Actually, the criticism for Romney that blew in from both the political right and left came as critics accused him of a full flip flop on global warming.
Romney's political foes jumped on comments he made in Pittsburgh Thursday at a campaign appearance.
My view is that we don't know what's causing climate change on this planet. And the idea of spending trillions and trillions of dollars to try to reduce CO2 emissions is not the right course for us.
That contradicts to a degree what Romney said in his book "No Apology" published this year.
I believe that climate change is occurring--the reduction in the size of global ice caps is hard to ignore. I also believe that human activity is a contributing factor.
I am uncertain how much of the warming, however, is attributable to man and how much is attributable to factors out of our control. I do not support radical feel-good policies like a unilateral U.S. cap-and-trade mandate. Such policies would have little efect on the climate but could cripple economic growth with devastating results for people across the planet....
So Romney went from believing that humans contribute to global warming, though he was uncertain how much, to saying he didn't know what contributes to global warming.
Easy to see why some would argue that's a flip flop. In this case it's something of a slow-motion flip flop since Romney appeared in August to be shifting away from the position he stated in his book.
After Sen. James Inhofe (R-OK), a well-known skeptic of the notion that human activity is causing climate change, criticized the Republican presidential candidate as "mushy" on the environment, Romney said at a town-hall meeting:
"Do I think the world's getting hotter? Yeah, I don't know that but I think that it is," he said. "I don't know if it's mostly caused by humans."
"What I'm not willing to do is spend trillions of dollars on something I don't know the answer to."
So if this is a flip flop, it might better be described as a slow-motion one that's taken a few few months to pull off.
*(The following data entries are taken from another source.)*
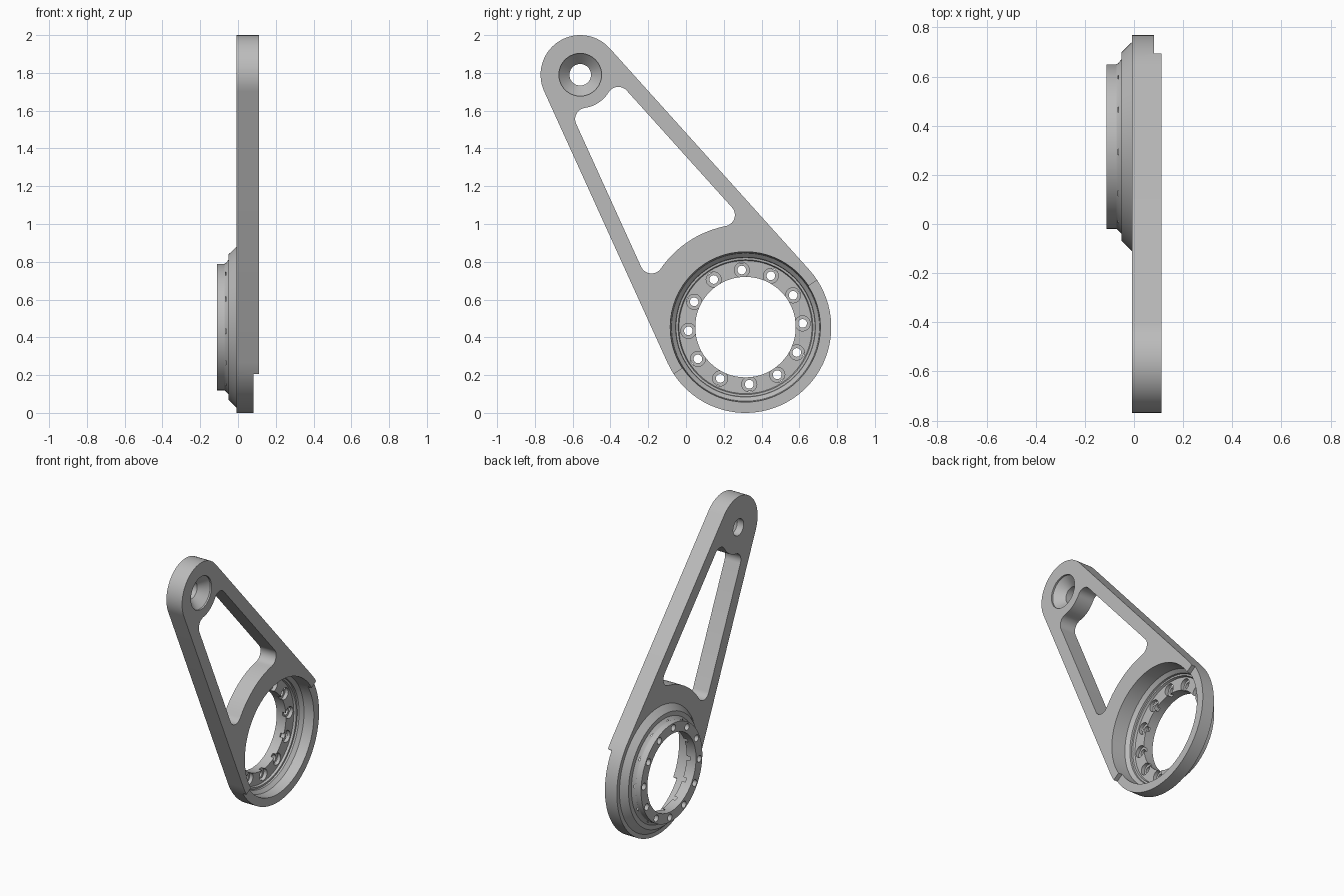
import bpy, bmesh
from math import sin, cos, pi, sqrt, atan2, asin
from mathutils import Vector

if "Cube" in bpy.data.objects:
    bpy.data.objects.remove(bpy.data.objects["Cube"], do_unlink=True)

grey = bpy.data.materials.new("grey_metal")
grey.use_nodes = True
colour = (0.5, 0.5, 0.5, 1)
grey.diffuse_color = colour
grey.node_tree.nodes["Principled BSDF"].inputs["Base Color"].default_value = colour

# Layout in the (y, z) plane: big hub end and small eye end
BIG, SMALL = Vector((0.315, 0.454)), Vector((-0.56, 1.79))
R, r = 0.454, 0.21
BACK, FACE, STEP = -0.009, 0.111, 0.082
axis = SMALL - BIG
dist = axis.length
axis.normalize()
side = Vector((axis.y, -axis.x))
tilt = asin((R - r) / dist)


def place(u, v):
    return BIG + axis * u + side * v


def arc(u, v, rad, a0, a1, n):
    """Points on an arc in the arm's own frame (u along arm, v across)."""
    return [place(u + rad * cos(a0 + (a1 - a0) * i / n),
                  v + rad * sin(a0 + (a1 - a0) * i / n)) for i in range(n + 1)]


def finish(bm, name):
    bmesh.ops.recalc_face_normals(bm, faces=bm.faces)
    mesh = bpy.data.meshes.new(name)
    bm.to_mesh(mesh)
    bm.free()
    mesh.materials.append(grey)
    ob = bpy.data.objects.new(name, mesh)
    bpy.context.collection.objects.link(ob)
    return ob


def prism(name, outline, x0, x1):
    bm = bmesh.new()
    lo, hi = [[bm.verts.new((x, p.x, p.y)) for p in outline] for x in (x0, x1)]
    bm.faces.new(lo)
    bm.faces.new(hi)
    for i in range(len(lo)):
        j = (i + 1) % len(lo)
        bm.faces.new((lo[i], lo[j], hi[j], hi[i]))
    return finish(bm, name)


def lathe(name, profile, centre, n=64):
    """Solid turned about an axis along x from (x, radius) pairs."""
    bm = bmesh.new()
    rings = [[bm.verts.new((x, centre.x + q * cos(2 * pi * i / n),
                            centre.y + q * sin(2 * pi * i / n)))
              for i in range(n)] for x, q in profile]
    bm.faces.new(rings[0])
    bm.faces.new(rings[-1])
    for a, b in zip(rings, rings[1:]):
        for i in range(n):
            j = (i + 1) % n
            bm.faces.new((a[i], a[j], b[j], b[i]))
    return finish(bm, name)


def combine(body, tool, operation):
    mod = body.modifiers.new(operation, 'BOOLEAN')
    mod.operation, mod.solver, mod.object = operation, 'EXACT', tool
    bpy.context.view_layer.objects.active = body
    bpy.ops.object.modifier_apply(modifier=mod.name)
    bpy.data.objects.remove(tool, do_unlink=True)


# Arm plate: two round ends joined by tangent sides
end = pi / 2 - tilt
outline = arc(dist, 0, r, -end, end, 28) + arc(0, 0, R, end, 2 * pi - end, 44)
arm = prism("crank_arm", outline, BACK, FACE)

# Turned hub standing out of the back
hub = lathe("hub", [(0.02, 0.425), (BACK, 0.425), (-0.05, 0.385), (-0.051, 0.355),
                    (-0.067, 0.338), (-0.072, 0.335), (-0.111, 0.335)], BIG)
combine(arm, hub, 'UNION')

# Tapered window with filleted corners, mirrored about the arm's centre line
rim, fillet, big_rim, small_rim = 0.083, 0.06, 0.545, 0.177


def corner(u0, end_radius, rim_radius, sign):
    off = end_radius - rim - fillet
    s = sign * sqrt((rim_radius + fillet) ** 2 - off ** 2)
    return u0 + off * sin(tilt) + s * cos(tilt), off * cos(tilt) - s * sin(tilt)


bu, bv = corner(0, R, big_rim, 1)
su, sv = corner(dist, r, small_rim, -1)
big_a, small_a = atan2(bv, bu), atan2(sv, su - dist)
window = (arc(0, 0, big_rim, -big_a, big_a, 20)
          + arc(bu, bv, fillet, big_a + pi, end, 10)
          + arc(su, sv, fillet, end, small_a - pi, 10)
          + arc(dist, 0, small_rim, small_a, 2 * pi - small_a, 12)[1:-1]
          + arc(su, -sv, fillet, pi - small_a, -end, 10)
          + arc(bu, -bv, fillet, -end, -big_a - pi, 10)[:-1])
# drop the repeated joint between hub arc and its first fillet
window.pop(21)
combine(arm, prism("window_cutter", window, -0.3, 0.3), 'DIFFERENCE')

# Stepped bore through the hub
bore = lathe("bore_cutter", [(0.2, 0.405), (0.01, 0.392), (-0.012, 0.37), (-0.024, 0.368),
                             (-0.025, 0.357), (-0.04, 0.352), (-0.0401, 0.266),
                             (-0.2, 0.266)], BIG)
combine(arm, bore, 'DIFFERENCE')

# Twelve counterbored bolt holes
for k in range(12):
    a = 2 * pi * k / 12 + 0.065
    spot = BIG + Vector((cos(a), sin(a))) * 0.303
    bolt = lathe("bolt_cutter", [(-0.02, 0.04), (-0.065, 0.04), (-0.0651, 0.023),
                                 (-0.2, 0.023)], spot, 20)
    combine(arm, bolt, 'DIFFERENCE')

# Countersunk eye at the small end
eye = lathe("eye_cutter", [(0.2, 0.113), (0.1, 0.113), (0.04, 0.057), (-0.2, 0.057)], SMALL, 40)
combine(arm, eye, 'DIFFERENCE')

# Lowered rim on the outer half of the hub
half = [place(0, -1), place(0, 1), place(-1, 1), place(-1, -1)]
combine(arm, prism("step_cutter", half, STEP, 0.3), 'DIFFERENCE')

bpy.ops.object.select_all(action='DESELECT')
arm.select_set(True)
bpy.context.view_layer.objects.active = arm
bpy.ops.object.shade_smooth_by_angle(angle=0.5)
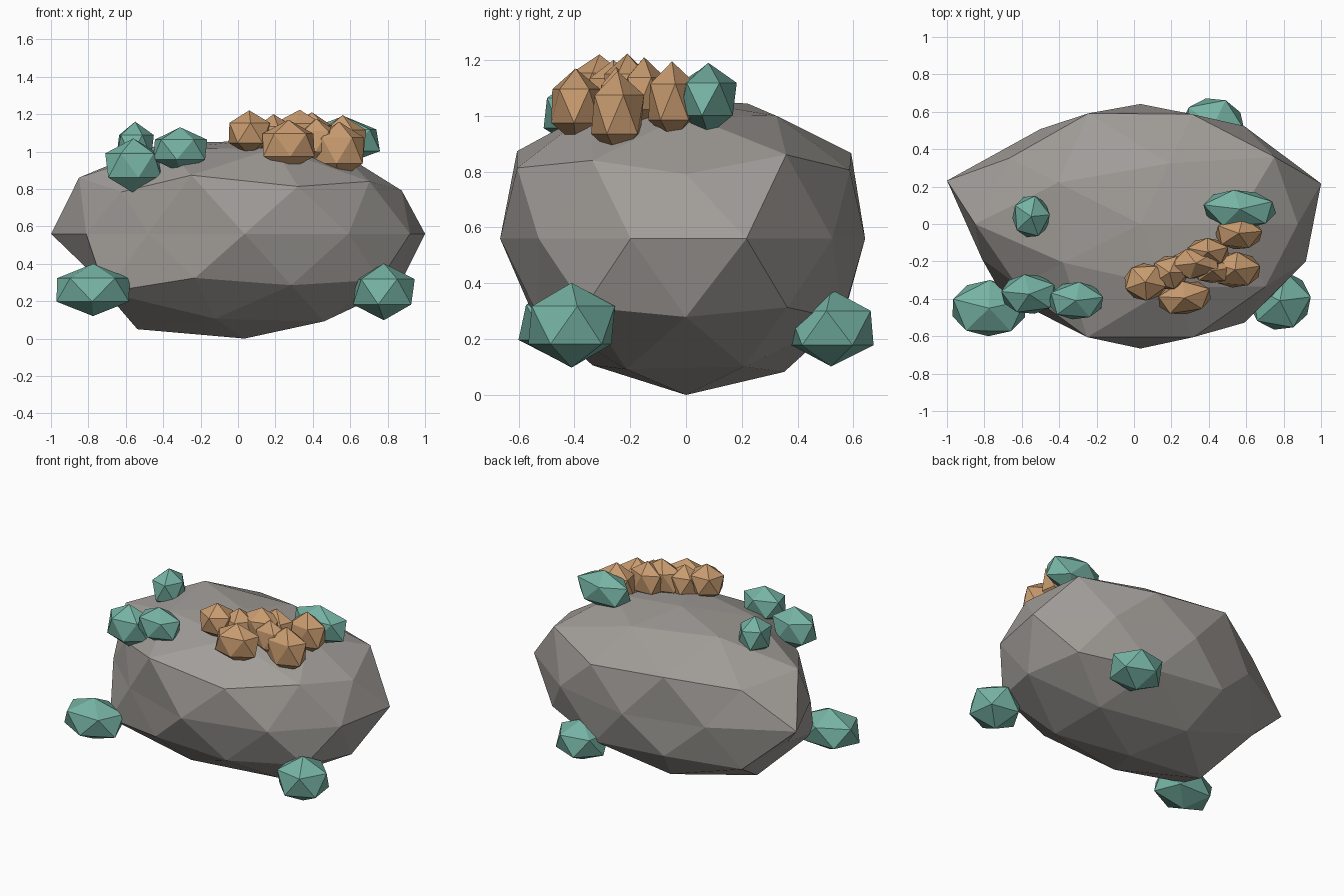
import bpy, bmesh, math, random
from mathutils import Matrix, Vector

if "Cube" in bpy.data.objects:
    bpy.data.objects.remove(bpy.data.objects["Cube"])

random.seed(4)


def material(name, rgb):
    m = bpy.data.materials.new(name)
    m.diffuse_color = (*rgb, 1)
    m.use_nodes = True
    m.node_tree.nodes["Principled BSDF"].inputs["Base Color"].default_value = m.diffuse_color
    return m


def finish(bm, name, mat=None):
    me = bpy.data.meshes.new(name)
    bmesh.ops.recalc_face_normals(bm, faces=bm.faces)
    bm.to_mesh(me)
    bm.free()
    ob = bpy.data.objects.new(name, me)
    bpy.context.collection.objects.link(ob)
    if mat:
        me.materials.append(mat)
    return ob


stone = material("stone", (.36, .34, .32))
teal = material("teal", (.18, .45, .37))
orange = material("orange", (.58, .33, .16))

# Boulder: icosphere with radial bumps, by height level -> (start azimuth, factors around)
BUMPS = {
    -100: (0, [1.018]),
    -85: (36, [.98, 1.02, 1.09, .97, 1.0]),
    -53: (0, [.97, 1.0, 1.03, 1.08, .95]),
    -45: (36, [1.0, .98, .90, .96, 1.0]),
    0: (18, [1.015, .94, .93, .91, 1.088, .89, .876, .965, .945, .93]),
    45: (0, [.94, 1.0, .97, .91, 1.03]),
    53: (36, [1.04, 1.06, 1.04, 1.084, .97]),
    85: (0, [.95, .94, 1.035, .97, .98]),
    100: (0, [.9]),
}
bm = bmesh.new()
bmesh.ops.create_icosphere(bm, subdivisions=2, radius=1)
for v in bm.verts:
    p = v.co.normalized()
    level = min(BUMPS, key=lambda k: abs(k / 100 - p.z))
    start, f = BUMPS[level]
    az = math.degrees(math.atan2(p.y, p.x))
    k = f[round((az - start) * len(f) / 360) % len(f)]
    v.co = Vector((p.x * k + .035, p.y * .69 * k, p.z * .55 * k + .56))
finish(bm, "boulder", stone)


def clump(name, centre, half, mat, yaw=0):
    """Low-poly blob fitted to the given half sizes."""
    bm = bmesh.new()
    bmesh.ops.create_icosphere(bm, subdivisions=1, radius=1)
    bm.transform(Matrix.Rotation(random.uniform(0, 1.25), 4, 'Z'))
    size = [max(abs(v.co[i]) for v in bm.verts) for i in range(3)]
    for v in bm.verts:
        v.co = Vector([v.co[i] / size[i] * half[i] for i in range(3)])
    bm.transform(Matrix.Translation(centre) @ Matrix.Rotation(math.radians(yaw), 4, 'Z'))
    finish(bm, name, mat)


# Teal moss clumps around the sides and top
for i, (c, h, yaw) in enumerate([
    ((-.775, -.45, .26), (.195, .15, .14), 0),
    ((.78, -.41, .25), (.165, .155, .152), 0),
    ((-.56, -.375, .925), (.15, .105, .145), 0),
    ((-.31, -.41, 1.01), (.145, .10, .12), 0),
    ((-.55, .04, 1.03), (.10, .11, .13), 0),
    ((.565, .08, 1.06), (.195, .10, .13), -3),
    ((.42, .52, .24), (.17, .152, .138), 0),
]):
    clump(f"moss_clump_{i + 1}", c, h, teal, yaw)

# Orange cluster on the top
for i, (c, h, yaw) in enumerate([
    ((.06, -.31, 1.10), (.11, .10, .12), 0),
    ((.19, -.26, 1.08), (.10, .09, .12), 15),
    ((.27, -.395, 1.035), (.14, .088, .135), 10),
    ((.33, -.21, 1.09), (.14, .08, .133), 5),
    ((.395, -.15, 1.08), (.11, .075, .13), 0),
    ((.54, -.245, 1.005), (.135, .095, .155), 0),
    ((.56, -.05, 1.05), (.125, .085, .145), 0),
    ((.42, -.25, 1.055), (.11, .065, .12), 0),
]):
    clump(f"fungus_lump_{i + 1}", c, h, orange, yaw)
Whatever it is, it was another chance for Romney's rivals to tee off on him since he, once again, drew attention to his reputation as an ideological chameleon.
In a statement, Ray Sullivan, press secretary for Texas Gov. Rick Perry said:
"Mitt Romney's positions change, often dramatically, depending on the audience or location," said Perry spokesman Ray Sullivan. "Voters need to consider the fact that Romney, in one week, changed positions on manmade global warming, capping carbon emissions, and Ohio's efforts to curb union powers."
But Romney's campaign spokesperson Andrea Saul insisted it wasn't a flip flop:
This is ridiculous. Governor Romney's view on climate change has not changed. He believes it's occurring, and that human activity contributes to it, but he doesn't know to what extent. He opposes cap and trade, and he refused to sign such a plan when he was governor. Maybe the bigger threat is all the hot air coming from career politicians who are desperate to hold on to power."